§ WORK TASK
Those lines of the material below that fall between its first line and the line with "m.use_nodes = True", both included, are to be repeated exactly.
.....
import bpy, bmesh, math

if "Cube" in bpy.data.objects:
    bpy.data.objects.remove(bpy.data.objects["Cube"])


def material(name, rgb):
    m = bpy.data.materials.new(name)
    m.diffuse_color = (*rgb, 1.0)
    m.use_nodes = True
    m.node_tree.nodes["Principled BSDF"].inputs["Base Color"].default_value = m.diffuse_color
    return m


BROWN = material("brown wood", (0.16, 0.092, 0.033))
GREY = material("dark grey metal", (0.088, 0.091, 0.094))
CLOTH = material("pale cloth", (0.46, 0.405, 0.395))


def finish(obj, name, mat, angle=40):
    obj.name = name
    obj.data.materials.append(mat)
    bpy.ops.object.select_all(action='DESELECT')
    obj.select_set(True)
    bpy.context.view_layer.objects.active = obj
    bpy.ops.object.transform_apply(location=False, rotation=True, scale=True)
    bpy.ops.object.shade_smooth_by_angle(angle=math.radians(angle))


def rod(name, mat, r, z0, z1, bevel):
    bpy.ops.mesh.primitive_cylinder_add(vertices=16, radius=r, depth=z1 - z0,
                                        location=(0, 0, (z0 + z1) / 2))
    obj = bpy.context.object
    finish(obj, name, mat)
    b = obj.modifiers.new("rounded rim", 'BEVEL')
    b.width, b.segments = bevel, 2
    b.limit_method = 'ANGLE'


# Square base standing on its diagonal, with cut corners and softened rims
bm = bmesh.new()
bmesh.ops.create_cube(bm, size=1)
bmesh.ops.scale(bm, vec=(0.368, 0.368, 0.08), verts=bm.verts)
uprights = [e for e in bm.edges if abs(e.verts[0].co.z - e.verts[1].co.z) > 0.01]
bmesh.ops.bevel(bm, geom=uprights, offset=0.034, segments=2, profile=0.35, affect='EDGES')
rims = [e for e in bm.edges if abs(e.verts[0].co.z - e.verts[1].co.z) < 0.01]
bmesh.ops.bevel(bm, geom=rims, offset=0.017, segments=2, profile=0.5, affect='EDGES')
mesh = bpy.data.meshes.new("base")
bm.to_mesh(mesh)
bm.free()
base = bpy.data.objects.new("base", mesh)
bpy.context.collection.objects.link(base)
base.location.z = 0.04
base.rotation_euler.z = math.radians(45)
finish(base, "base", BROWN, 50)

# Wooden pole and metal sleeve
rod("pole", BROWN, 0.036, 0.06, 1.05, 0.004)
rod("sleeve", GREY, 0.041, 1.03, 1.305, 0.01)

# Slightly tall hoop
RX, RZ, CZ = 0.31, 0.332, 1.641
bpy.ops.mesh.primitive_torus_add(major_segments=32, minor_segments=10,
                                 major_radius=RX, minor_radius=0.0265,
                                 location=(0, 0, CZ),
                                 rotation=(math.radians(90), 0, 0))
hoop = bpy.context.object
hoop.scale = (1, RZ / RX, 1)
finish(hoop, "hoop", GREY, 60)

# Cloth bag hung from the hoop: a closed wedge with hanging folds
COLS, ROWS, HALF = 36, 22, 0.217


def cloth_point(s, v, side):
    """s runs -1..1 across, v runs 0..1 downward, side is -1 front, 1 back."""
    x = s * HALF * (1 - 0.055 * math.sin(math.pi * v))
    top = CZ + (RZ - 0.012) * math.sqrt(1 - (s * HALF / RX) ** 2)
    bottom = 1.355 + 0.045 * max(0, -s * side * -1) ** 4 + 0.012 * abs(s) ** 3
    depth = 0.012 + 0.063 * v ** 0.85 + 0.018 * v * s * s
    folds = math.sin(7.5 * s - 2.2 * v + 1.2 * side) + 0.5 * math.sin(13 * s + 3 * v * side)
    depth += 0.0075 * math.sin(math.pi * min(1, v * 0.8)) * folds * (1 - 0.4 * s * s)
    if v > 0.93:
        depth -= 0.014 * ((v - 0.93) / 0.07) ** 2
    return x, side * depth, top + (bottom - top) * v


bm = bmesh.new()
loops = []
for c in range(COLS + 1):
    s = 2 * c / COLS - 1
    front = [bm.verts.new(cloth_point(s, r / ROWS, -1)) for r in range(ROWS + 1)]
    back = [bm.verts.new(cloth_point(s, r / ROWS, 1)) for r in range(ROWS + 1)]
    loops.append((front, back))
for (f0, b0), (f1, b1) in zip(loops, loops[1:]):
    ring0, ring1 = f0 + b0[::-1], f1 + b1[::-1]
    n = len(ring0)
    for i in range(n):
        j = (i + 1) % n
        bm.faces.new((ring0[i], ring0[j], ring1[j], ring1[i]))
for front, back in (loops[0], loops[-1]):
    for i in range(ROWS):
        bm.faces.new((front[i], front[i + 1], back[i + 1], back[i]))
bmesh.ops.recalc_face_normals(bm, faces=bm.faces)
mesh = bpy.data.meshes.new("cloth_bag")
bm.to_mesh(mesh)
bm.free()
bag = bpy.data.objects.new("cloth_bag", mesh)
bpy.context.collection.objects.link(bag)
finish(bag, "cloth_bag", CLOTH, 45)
.....
§ ANSWER FOR THIS EXERCISE
import bpy, bmesh, math

if "Cube" in bpy.data.objects:
    bpy.data.objects.remove(bpy.data.objects["Cube"])


def material(name, rgb):
    m = bpy.data.materials.new(name)
    m.diffuse_color = (*rgb, 1.0)
    m.use_nodes = True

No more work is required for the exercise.